** Your instructions **
Filter these entries, keeping only lines that hold the word "frontAngles".
(Records for the task Opens)
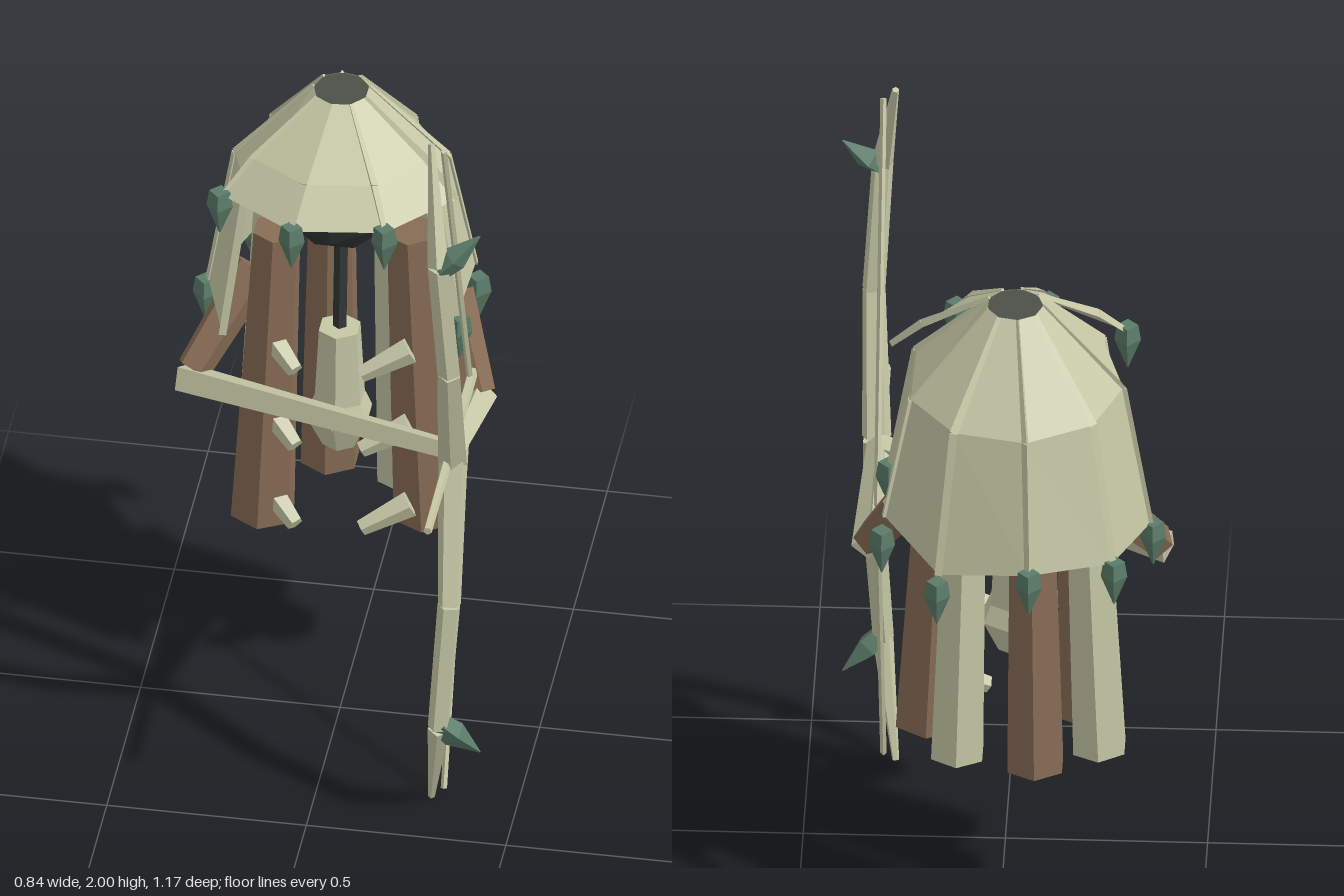
import * as THREE from 'three';

const mat = (name, color, extra = {}) => {
  const m = new THREE.MeshStandardMaterial({ color, flatShading: true, ...extra });
  m.name = name;
  return m;
};

export function createModel() {
  const model = new THREE.Group();
  const pale = mat('pale wood', 0xc6c8a6, { side: THREE.DoubleSide });
  const brown = mat('brown bark', 0x886d56);
  const green = mat('leaf green', 0x5a7b69);
  const dark = mat('dark head', 0x313635);
  const shade = mat('hood opening', 0x4b5149);
  const V = (x, y, z) => new THREE.Vector3(x, y, z);

  const add = (name, geo, material) => {
    const m = new THREE.Mesh(geo, material);
    m.name = name;
    model.add(m);
    return m;
  };
  // tapered rod from a to b
  const beam = (name, a, b, ra, rb, sides, material) => {
    const d = b.clone().sub(a);
    const m = add(name, new THREE.CylinderGeometry(rb, ra, d.length(), sides), material);
    m.position.copy(a).add(b).multiplyScalar(0.5);
    m.quaternion.setFromUnitVectors(V(0, 1, 0), d.normalize());
  };
  // pointed bud from base to tip
  const bud = (name, base, tip, r) => {
    const mid = base.clone().lerp(tip, 0.35);
    beam(name, base, mid, r * 0.8, r, 4, green);
    beam(name + 'Tip', mid, tip, r, 0.002, 4, green);
  };
  // panel strip between two rows of points
  const strip = (name, top, bottom) => {
    const pos = [], index = [];
    top.forEach((p, i) => {
      pos.push(...p.toArray(), ...bottom[i].toArray());
      if (i) index.push(2 * i - 2, 2 * i - 1, 2 * i, 2 * i, 2 * i - 1, 2 * i + 1);
    });
    const g = new THREE.BufferGeometry();
    g.setAttribute('position', new THREE.Float32BufferAttribute(pos, 3));
    g.setIndex(index);
    g.computeVertexNormals();
    add(name, g, pale);
  };

  // nine-sided hood: crown, long back skirt, short flaring front visor
  const polar = (deg, r, y) => {
    const a = deg * Math.PI / 180;
    return V(-0.033 + r * Math.cos(a), y, -0.215 + r * Math.sin(a));
  };
  const angles = Array.from({ length: 10 }, (_, i) => 22 + 40 * i);
  const frontAngles = angles.slice(0, 4), backAngles = angles.slice(3);
  const ring = (list, r, y) => list.map(a => polar(a, r, y));
  const hemY = [1.1, 1.1, 1.12, 1.15, 1.115, 1.165, 1.165];
  const budY = [1.54, 1.105, 1.13, 1.165, 1.1, 1.125, 1.17];
  const backTop = ring(backAngles, 0.07, 1.735);
  const shoulder = backAngles.map((a, i) => polar(a, 0.268, i % 6 ? 1.5 : 1.525));
  const hem = backAngles.map((a, i) => polar(a, 0.335, hemY[i]));
  strip('hoodCrown', backTop, shoulder);
  strip('hoodSkirt', shoulder, hem);
  const frontTop = ring(frontAngles, 0.07, 1.735);
  const brow = ring(frontAngles, 0.25, 1.61), rim = ring(frontAngles, 0.335, 1.525);
  strip('visorCrown', frontTop, brow);
  strip('visor', brow, rim);
  const opening = add('hoodOpening', new THREE.CircleGeometry(0.07, 9), shade);
  opening.rotation.set(-Math.PI / 2, 0, -22 * Math.PI / 180);
  opening.position.set(-0.033, 1.733, -0.215);

  // hood ribs with hanging buds
  backAngles.forEach((a, i) => {
    beam('crownRib', backTop[i], shoulder[i], 0.006, 0.012, 3, pale);
    beam('skirtRib', shoulder[i], hem[i], 0.012, 0.011, 3, pale);
    bud('skirtBud', polar(a, 0.342, budY[i]), polar(a, 0.342, budY[i] - 0.125), 0.033);
  });
  frontAngles.forEach((a, i) => {
    beam('visorRib', frontTop[i], brow[i], 0.006, 0.012, 3, pale);
    beam('visorEdgeRib', brow[i], rim[i], 0.012, 0.009, 3, pale);
    if (i === 1 || i === 2) bud('visorBud', polar(a, 0.335, 1.54), polar(a, 0.335, 1.415), 0.033);
  });

  // head and brow knot
  add('head', new THREE.IcosahedronGeometry(0.16, 1), dark).position.set(-0.035, 1.45, -0.2);
  const knot = add('browKnot', new THREE.IcosahedronGeometry(0.035, 0), pale);
  knot.position.set(-0.03, 1.5, -0.025);
  knot.scale.set(1.2, 0.8, 1);

  // hexagonal body columns around the sides and back, leaning inward
  const columns = [
    [0.185, -0.195, 0.088, brown, 1.34], [0.105, -0.34, 0.073, pale, 1.45],
    [-0.09, -0.385, 0.078, brown, 1.45], [-0.245, -0.3, 0.073, pale, 1.45],
    [-0.217, -0.135, 0.084, brown, 1.34],
  ];
  for (const [x, z, r, m, top] of columns)
    beam('bodyColumn', V(x, 0.48, z), V(-0.025 + (x + 0.025) * 0.82, top, -0.18 + (z + 0.18) * 0.82), r, r * 0.74, 6, m);

  // inner trunk, neck and bulb
  beam('neck', V(-0.03, 0.98, -0.17), V(-0.03, 1.3, -0.2), 0.018, 0.018, 5, dark);
  beam('trunk', V(-0.03, 0.8, -0.17), V(-0.03, 1.04, -0.17), 0.068, 0.055, 6, pale);
  beam('trunkBulb', V(-0.03, 0.69, -0.17), V(-0.03, 0.78, -0.17), 0.045, 0.086, 6, pale);
  beam('trunkBulbTop', V(-0.03, 0.78, -0.17), V(-0.03, 0.84, -0.17), 0.086, 0.062, 6, pale);
  add('trunkKnot', new THREE.IcosahedronGeometry(0.038, 0), pale).position.set(-0.033, 0.81, -0.1);

  // short branches curling from the front columns
  for (const y of [0.53, 0.77, 1.0]) {
    beam('leftBranch', V(0.04, y - 0.025, -0.07), V(0.155, y + 0.035, -0.11), 0.022, 0.036, 5, pale);
    beam('rightBranch', V(-0.12, y - 0.02, -0.05), V(-0.175, y + 0.02, -0.1), 0.022, 0.03, 5, pale);
  }

  // arms
  beam('rightUpperArm', V(-0.25, 1.16, -0.22), V(-0.38, 0.94, -0.07), 0.056, 0.045, 5, brown);
  beam('rightForearm', V(-0.405, 0.918, -0.06), V(0.32, 1.0, 0.24), 0.042, 0.028, 4, pale);
  beam('leftUpperArm', V(0.24, 1.14, -0.22), V(0.33, 0.94, -0.085), 0.058, 0.045, 5, brown);
  beam('leftForearm', V(0.335, 0.925, -0.1), V(0.325, 1.0, 0.25), 0.042, 0.028, 4, pale);

  // mirrored bow limbs, buds and string
  const limb = [[0.33, 0, 0.275, 0.038], [0.342, 0.355, 0.402, 0.03], [0.322, 0.705, 0.44, 0.028], [0.285, 0.998, 0.33, 0.009]];
  for (const s of [1, -1]) {
    const p = limb.map(([x, y, z]) => V(x, 1 + s * y, z));
    for (let i = 0; i < 3; i++) beam('bowLimb', p[i], p[i + 1], limb[i][3], limb[i + 1][3], 5, pale);
    bud('bowBud', V(0.325, 1 + s * 0.695, 0.44), V(0.42, 1 + s * 0.79, 0.41), 0.034);
    beam('bowString', V(0.315, 1 + s * 0.975, 0.325), V(0.315, 1, -0.06), 0.008, 0.008, 4, pale);
  }

  // arrow
  beam('arrow', V(0.318, 1.005, -0.11), V(0.318, 1.0, 0.585), 0.014, 0.011, 5, pale);

  return model;
}
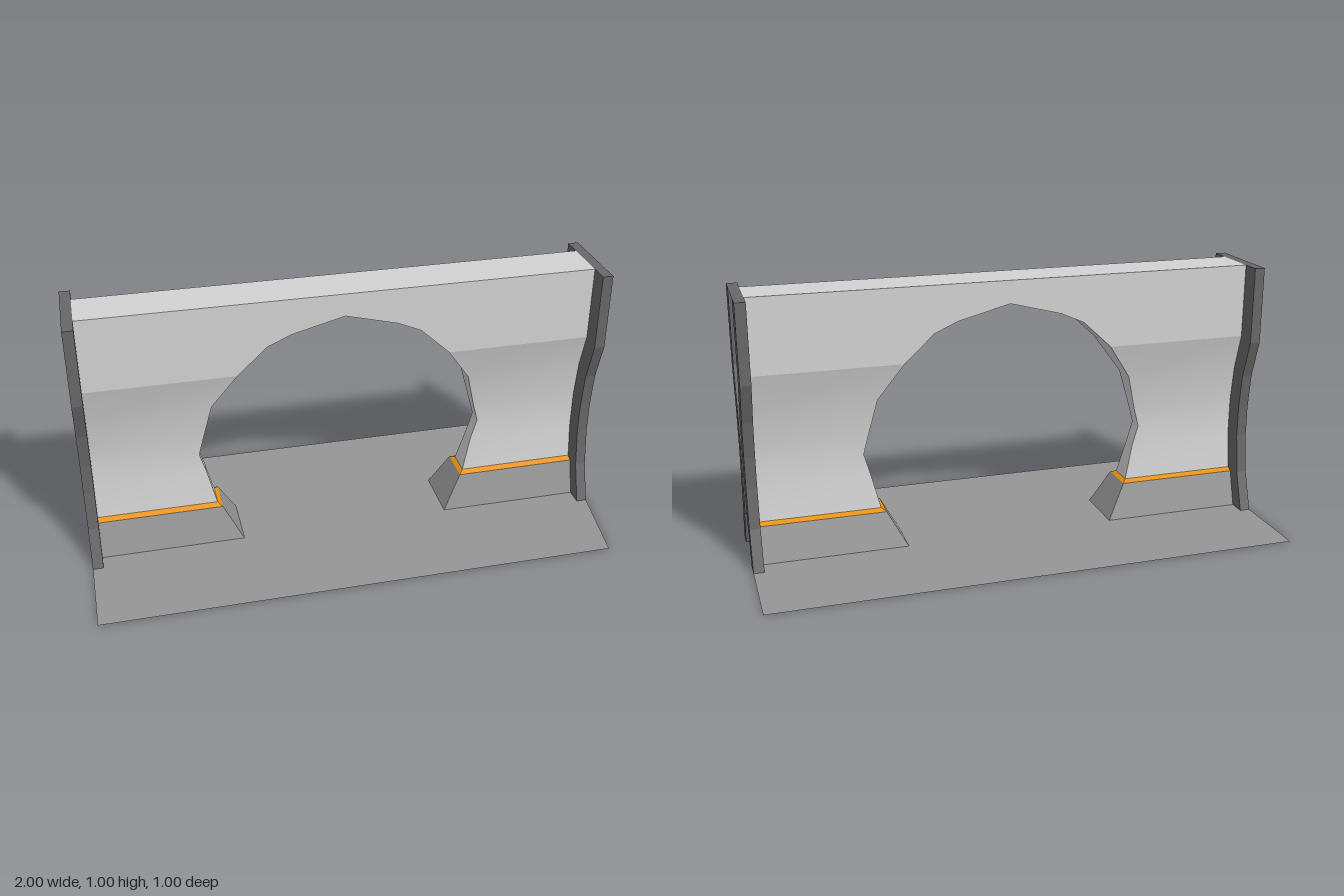
import * as THREE from 'three';

const mat = (name, color) => {
  const m = new THREE.MeshStandardMaterial({ color, side: THREE.DoubleSide });
  m.name = name;
  return m;
};

// Surface from rows of points (rows run downward, columns left to right)
function grid(rows, smooth) {
  const n = rows[0].length, index = [];
  for (let i = 0; i < rows.length - 1; i++) {
    for (let j = 0; j < n - 1; j++) {
      const a = i * n + j, b = a + 1, c = a + n, d = c + 1;
      index.push(a, c, b, b, c, d);
    }
  }
  let g = new THREE.BufferGeometry();
  g.setAttribute('position', new THREE.Float32BufferAttribute(rows.flat(2), 3));
  g.setIndex(index);
  if (!smooth) g = g.toNonIndexed();
  g.computeVertexNormals();
  return g;
}

const shapeOf = (pts) => new THREE.Shape(pts.map(([x, y]) => new THREE.Vector2(x, y)));

export function createModel() {
  const model = new THREE.Group();
  const wallMat = mat('lightGrey', 0xd2d2d2);
  const baseMat = mat('midGrey', 0x959595);
  const frameMat = mat('darkGrey', 0x676767);
  const trimMat = mat('orange', 0xe8920c);

  const add = (name, geo, material, parent = model) => {
    const m = new THREE.Mesh(geo, material);
    m.name = name;
    parent.add(m);
    return m;
  };

  const END = 0.96;
  // Half opening, height and half thickness of the wall, from the springing up
  const jamb = [
    [0.5, 0.145, 0.048], [0.533, 0.28, 0.03], [0.556, 0.36, 0.03],
    [0.537, 0.43, 0.03], [0.5, 0.575, 0.049], [0.403, 0.715, 0.09],
  ];
  const crown = [[0.29, 0.82, 0.09], [0.2, 0.86, 0.09], [0, 0.912, 0.09]];
  const half = [...jamb, ...crown];
  const mirrored = half.slice(0, -1).reverse().map(([x, y, z]) => [-x, y, z]);

  // Arch lining
  const archLine = [...half.map(([x, y, z]) => [-x, y, z]), ...mirrored.map(([x, y, z]) => [-x, y, z])];
  add('archLining', grid(archLine.map(([x, y, z]) => [[x, y, -z], [x, y, z]]), true), wallMat);

  // Top of the wall
  const top = new THREE.PlaneGeometry(2 * END, 0.18).rotateX(-Math.PI / 2);
  add('wallTop', top, wallMat).position.y = 1;

  // Upper face: flat, with the crown of the arch cut from its lower edge
  const crownEdge = [...half.slice(5), ...mirrored.slice(0, 3)];
  const upper = new THREE.ShapeGeometry(shapeOf([
    [END, 1], [-END, 1], [-END, 0.715],
    ...crownEdge.map(([x, y]) => [-x, y]), [END, 0.715],
  ]));
  upper.translate(0, 0, 0.09);

  // Lower faces: curved pinch beside the opening
  const down = [...jamb].reverse();
  const lowerLeft = grid(down.map(([x, y, z]) => [[x, y, z], [END, y, z]]), true);
  const lowerRight = grid(down.map(([x, y, z]) => [[-END, y, z], [-x, y, z]]), true);

  // Three-sided skirt ring, open at the outer end
  const ring = (x, y, z) => [[END, y, -z], [x, y, -z], [x, y, z], [END, y, z]];
  const trim = grid([ring(0.5, 0.145, 0.048), ring(0.483, 0.135, 0.07)], false);
  const plinth = grid([ring(0.483, 0.135, 0.07), ring(0.41, 0, 0.11)], false);

  // Curved post of the end frame
  const post = new THREE.ExtrudeGeometry(shapeOf([
    [0.09, 1], [0.09, 0.715], [0.049, 0.575], [0.03, 0.43], [0.03, 0.28],
    [0.048, 0.145], [0.07, 0.135], [0.11, 0],
    [0.175, 0], [0.125, 0.15], [0.105, 0.3], [0.105, 0.42], [0.12, 0.555],
    [0.165, 0.705], [0.165, 1],
  ]), { depth: 0.04, bevelEnabled: false });
  post.rotateY(Math.PI / 2).translate(END, 0, 0);
  const postBack = post.clone().rotateY(Math.PI).translate(2 * END + 0.04, 0, 0);
  const cover = new THREE.PlaneGeometry(0.04, 0.18).rotateX(-Math.PI / 2);
  cover.translate(0.98, 1, 0);

  // Each half turn gives one face of the wall and one end
  for (const turn of [0, Math.PI]) {
    const side = new THREE.Group();
    side.name = turn ? 'backAndRightEnd' : 'frontAndLeftEnd';
    side.rotation.y = turn;
    model.add(side);
    add('upperFace', upper, wallMat, side);
    add('lowerFaceLeft', lowerLeft, wallMat, side);
    add('lowerFaceRight', lowerRight, wallMat, side);
    add('trimStrip', trim, trimMat, side);
    add('plinth', plinth, baseMat, side);
    add('framePost', post, frameMat, side);
    add('framePost', postBack, frameMat, side);
    add('frameCover', cover, frameMat, side);
  }

  // Ground sheet, notched around the plinths and frame feet, one corner clipped
  const notch = [[1, 0.175], [END, 0.175], [END, 0.11], [0.41, 0.11]];
  const flip = (sx, sy) => notch.map(([x, y]) => [sx * x, sy * y]);
  const ground = new THREE.ShapeGeometry(shapeOf([
    [-1, -0.5], [0.955, -0.5],
    ...flip(1, -1), ...flip(1, 1).reverse(),
    [1, 0.5], [-1, 0.5],
    ...flip(-1, 1), ...flip(-1, -1).reverse(),
  ]));
  add('ground', ground.rotateX(-Math.PI / 2), baseMat);

  return model;
}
(Records for the task Closes)
** Solution for this task **
  const frontAngles = angles.slice(0, 4), backAngles = angles.slice(3);
  const frontTop = ring(frontAngles, 0.07, 1.735);
  const brow = ring(frontAngles, 0.25, 1.61), rim = ring(frontAngles, 0.335, 1.525);
  frontAngles.forEach((a, i) => {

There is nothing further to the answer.